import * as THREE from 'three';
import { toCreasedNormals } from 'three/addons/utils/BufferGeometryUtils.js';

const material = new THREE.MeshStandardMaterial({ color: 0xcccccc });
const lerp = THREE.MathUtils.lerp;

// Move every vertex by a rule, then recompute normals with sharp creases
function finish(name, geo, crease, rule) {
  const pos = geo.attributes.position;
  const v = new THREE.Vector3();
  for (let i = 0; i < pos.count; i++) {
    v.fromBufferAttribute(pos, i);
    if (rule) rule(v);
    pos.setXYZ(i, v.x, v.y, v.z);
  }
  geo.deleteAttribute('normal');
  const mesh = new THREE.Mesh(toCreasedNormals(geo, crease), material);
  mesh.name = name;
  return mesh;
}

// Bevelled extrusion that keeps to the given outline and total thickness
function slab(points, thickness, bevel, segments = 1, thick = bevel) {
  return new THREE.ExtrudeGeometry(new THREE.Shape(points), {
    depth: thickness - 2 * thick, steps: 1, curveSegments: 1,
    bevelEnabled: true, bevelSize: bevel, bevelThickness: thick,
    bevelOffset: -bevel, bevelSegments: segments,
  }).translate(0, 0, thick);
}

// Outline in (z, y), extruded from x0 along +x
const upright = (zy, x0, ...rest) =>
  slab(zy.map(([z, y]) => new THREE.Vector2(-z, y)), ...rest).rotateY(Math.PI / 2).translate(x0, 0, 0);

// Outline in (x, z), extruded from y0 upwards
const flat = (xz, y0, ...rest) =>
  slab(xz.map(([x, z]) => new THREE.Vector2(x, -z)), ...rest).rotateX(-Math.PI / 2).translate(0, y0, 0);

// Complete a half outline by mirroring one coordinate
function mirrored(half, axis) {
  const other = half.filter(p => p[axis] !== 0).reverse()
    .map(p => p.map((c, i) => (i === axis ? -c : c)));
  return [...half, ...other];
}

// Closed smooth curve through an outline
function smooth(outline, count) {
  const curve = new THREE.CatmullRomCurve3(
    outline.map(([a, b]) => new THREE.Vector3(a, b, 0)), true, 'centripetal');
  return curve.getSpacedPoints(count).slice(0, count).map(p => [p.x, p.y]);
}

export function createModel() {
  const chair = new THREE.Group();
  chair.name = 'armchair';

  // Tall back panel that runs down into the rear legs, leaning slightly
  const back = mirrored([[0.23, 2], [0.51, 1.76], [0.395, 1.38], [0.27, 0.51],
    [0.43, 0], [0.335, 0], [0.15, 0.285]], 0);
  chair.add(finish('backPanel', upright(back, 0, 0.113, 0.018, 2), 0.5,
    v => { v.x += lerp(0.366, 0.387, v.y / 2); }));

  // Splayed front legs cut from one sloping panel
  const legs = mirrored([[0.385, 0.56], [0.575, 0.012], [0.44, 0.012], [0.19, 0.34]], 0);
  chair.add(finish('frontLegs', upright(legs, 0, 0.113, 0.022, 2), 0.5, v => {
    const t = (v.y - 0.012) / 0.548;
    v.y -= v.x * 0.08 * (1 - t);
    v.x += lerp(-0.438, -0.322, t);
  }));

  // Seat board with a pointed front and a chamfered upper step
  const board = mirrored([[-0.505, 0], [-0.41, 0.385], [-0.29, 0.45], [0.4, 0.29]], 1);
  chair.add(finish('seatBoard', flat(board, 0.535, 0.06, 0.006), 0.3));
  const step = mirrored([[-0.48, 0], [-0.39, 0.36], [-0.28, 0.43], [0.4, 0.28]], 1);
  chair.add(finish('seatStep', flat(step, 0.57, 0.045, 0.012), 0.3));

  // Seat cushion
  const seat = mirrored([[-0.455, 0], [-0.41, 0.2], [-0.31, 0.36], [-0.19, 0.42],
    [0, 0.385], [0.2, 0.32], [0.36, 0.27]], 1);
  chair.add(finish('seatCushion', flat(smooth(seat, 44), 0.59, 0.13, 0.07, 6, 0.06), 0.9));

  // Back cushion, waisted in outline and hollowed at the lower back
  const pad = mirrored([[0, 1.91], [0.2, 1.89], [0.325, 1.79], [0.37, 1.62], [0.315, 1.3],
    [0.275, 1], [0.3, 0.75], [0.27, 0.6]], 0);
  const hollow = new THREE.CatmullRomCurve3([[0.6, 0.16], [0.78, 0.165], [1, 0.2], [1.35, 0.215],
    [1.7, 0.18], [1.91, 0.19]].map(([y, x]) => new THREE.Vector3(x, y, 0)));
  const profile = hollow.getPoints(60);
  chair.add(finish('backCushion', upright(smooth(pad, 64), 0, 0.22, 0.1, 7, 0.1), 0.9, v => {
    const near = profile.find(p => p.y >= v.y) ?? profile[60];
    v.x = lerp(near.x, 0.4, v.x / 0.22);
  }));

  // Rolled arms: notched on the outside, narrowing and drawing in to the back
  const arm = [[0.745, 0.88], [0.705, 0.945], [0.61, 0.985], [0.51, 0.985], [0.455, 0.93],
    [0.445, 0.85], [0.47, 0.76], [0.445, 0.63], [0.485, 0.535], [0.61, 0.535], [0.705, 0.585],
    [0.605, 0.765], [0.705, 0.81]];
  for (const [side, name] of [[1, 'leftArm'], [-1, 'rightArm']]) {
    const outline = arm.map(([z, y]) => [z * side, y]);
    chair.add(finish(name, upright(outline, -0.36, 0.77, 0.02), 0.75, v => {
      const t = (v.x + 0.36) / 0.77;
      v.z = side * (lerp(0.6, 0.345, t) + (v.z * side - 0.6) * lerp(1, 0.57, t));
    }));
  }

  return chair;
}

========================

WORK REQUIRED: Each of the records above is to be copied exactly.

TASK RESULT:
import * as THREE from 'three';
import { toCreasedNormals } from 'three/addons/utils/BufferGeometryUtils.js';

const material = new THREE.MeshStandardMaterial({ color: 0xcccccc });
const lerp = THREE.MathUtils.lerp;

// Move every vertex by a rule, then recompute normals with sharp creases
function finish(name, geo, crease, rule) {
  const pos = geo.attributes.position;
  const v = new THREE.Vector3();
  for (let i = 0; i < pos.count; i++) {
    v.fromBufferAttribute(pos, i);
    if (rule) rule(v);
    pos.setXYZ(i, v.x, v.y, v.z);
  }
  geo.deleteAttribute('normal');
  const mesh = new THREE.Mesh(toCreasedNormals(geo, crease), material);
  mesh.name = name;
  return mesh;
}

// Bevelled extrusion that keeps to the given outline and total thickness
function slab(points, thickness, bevel, segments = 1, thick = bevel) {
  return new THREE.ExtrudeGeometry(new THREE.Shape(points), {
    depth: thickness - 2 * thick, steps: 1, curveSegments: 1,
    bevelEnabled: true, bevelSize: bevel, bevelThickness: thick,
    bevelOffset: -bevel, bevelSegments: segments,
  }).translate(0, 0, thick);
}

// Outline in (z, y), extruded from x0 along +x
const upright = (zy, x0, ...rest) =>
  slab(zy.map(([z, y]) => new THREE.Vector2(-z, y)), ...rest).rotateY(Math.PI / 2).translate(x0, 0, 0);

// Outline in (x, z), extruded from y0 upwards
const flat = (xz, y0, ...rest) =>
  slab(xz.map(([x, z]) => new THREE.Vector2(x, -z)), ...rest).rotateX(-Math.PI / 2).translate(0, y0, 0);

// Complete a half outline by mirroring one coordinate
function mirrored(half, axis) {
  const other = half.filter(p => p[axis] !== 0).reverse()
    .map(p => p.map((c, i) => (i === axis ? -c : c)));
  return [...half, ...other];
}

// Closed smooth curve through an outline
function smooth(outline, count) {
  const curve = new THREE.CatmullRomCurve3(
    outline.map(([a, b]) => new THREE.Vector3(a, b, 0)), true, 'centripetal');
  return curve.getSpacedPoints(count).slice(0, count).map(p => [p.x, p.y]);
}

export function createModel() {
  const chair = new THREE.Group();
  chair.name = 'armchair';

  // Tall back panel that runs down into the rear legs, leaning slightly
  const back = mirrored([[0.23, 2], [0.51, 1.76], [0.395, 1.38], [0.27, 0.51],
    [0.43, 0], [0.335, 0], [0.15, 0.285]], 0);
  chair.add(finish('backPanel', upright(back, 0, 0.113, 0.018, 2), 0.5,
    v => { v.x += lerp(0.366, 0.387, v.y / 2); }));

  // Splayed front legs cut from one sloping panel
  const legs = mirrored([[0.385, 0.56], [0.575, 0.012], [0.44, 0.012], [0.19, 0.34]], 0);
  chair.add(finish('frontLegs', upright(legs, 0, 0.113, 0.022, 2), 0.5, v => {
    const t = (v.y - 0.012) / 0.548;
    v.y -= v.x * 0.08 * (1 - t);
    v.x += lerp(-0.438, -0.322, t);
  }));

  // Seat board with a pointed front and a chamfered upper step
  const board = mirrored([[-0.505, 0], [-0.41, 0.385], [-0.29, 0.45], [0.4, 0.29]], 1);
  chair.add(finish('seatBoard', flat(board, 0.535, 0.06, 0.006), 0.3));
  const step = mirrored([[-0.48, 0], [-0.39, 0.36], [-0.28, 0.43], [0.4, 0.28]], 1);
  chair.add(finish('seatStep', flat(step, 0.57, 0.045, 0.012), 0.3));

  // Seat cushion
  const seat = mirrored([[-0.455, 0], [-0.41, 0.2], [-0.31, 0.36], [-0.19, 0.42],
    [0, 0.385], [0.2, 0.32], [0.36, 0.27]], 1);
  chair.add(finish('seatCushion', flat(smooth(seat, 44), 0.59, 0.13, 0.07, 6, 0.06), 0.9));

  // Back cushion, waisted in outline and hollowed at the lower back
  const pad = mirrored([[0, 1.91], [0.2, 1.89], [0.325, 1.79], [0.37, 1.62], [0.315, 1.3],
    [0.275, 1], [0.3, 0.75], [0.27, 0.6]], 0);
  const hollow = new THREE.CatmullRomCurve3([[0.6, 0.16], [0.78, 0.165], [1, 0.2], [1.35, 0.215],
    [1.7, 0.18], [1.91, 0.19]].map(([y, x]) => new THREE.Vector3(x, y, 0)));
  const profile = hollow.getPoints(60);
  chair.add(finish('backCushion', upright(smooth(pad, 64), 0, 0.22, 0.1, 7, 0.1), 0.9, v => {
    const near = profile.find(p => p.y >= v.y) ?? profile[60];
    v.x = lerp(near.x, 0.4, v.x / 0.22);
  }));

  // Rolled arms: notched on the outside, narrowing and drawing in to the back
  const arm = [[0.745, 0.88], [0.705, 0.945], [0.61, 0.985], [0.51, 0.985], [0.455, 0.93],
    [0.445, 0.85], [0.47, 0.76], [0.445, 0.63], [0.485, 0.535], [0.61, 0.535], [0.705, 0.585],
    [0.605, 0.765], [0.705, 0.81]];
  for (const [side, name] of [[1, 'leftArm'], [-1, 'rightArm']]) {
    const outline = arm.map(([z, y]) => [z * side, y]);
    chair.add(finish(name, upright(outline, -0.36, 0.77, 0.02), 0.75, v => {
      const t = (v.x + 0.36) / 0.77;
      v.z = side * (lerp(0.6, 0.345, t) + (v.z * side - 0.6) * lerp(1, 0.57, t));
    }));
  }

  return chair;
}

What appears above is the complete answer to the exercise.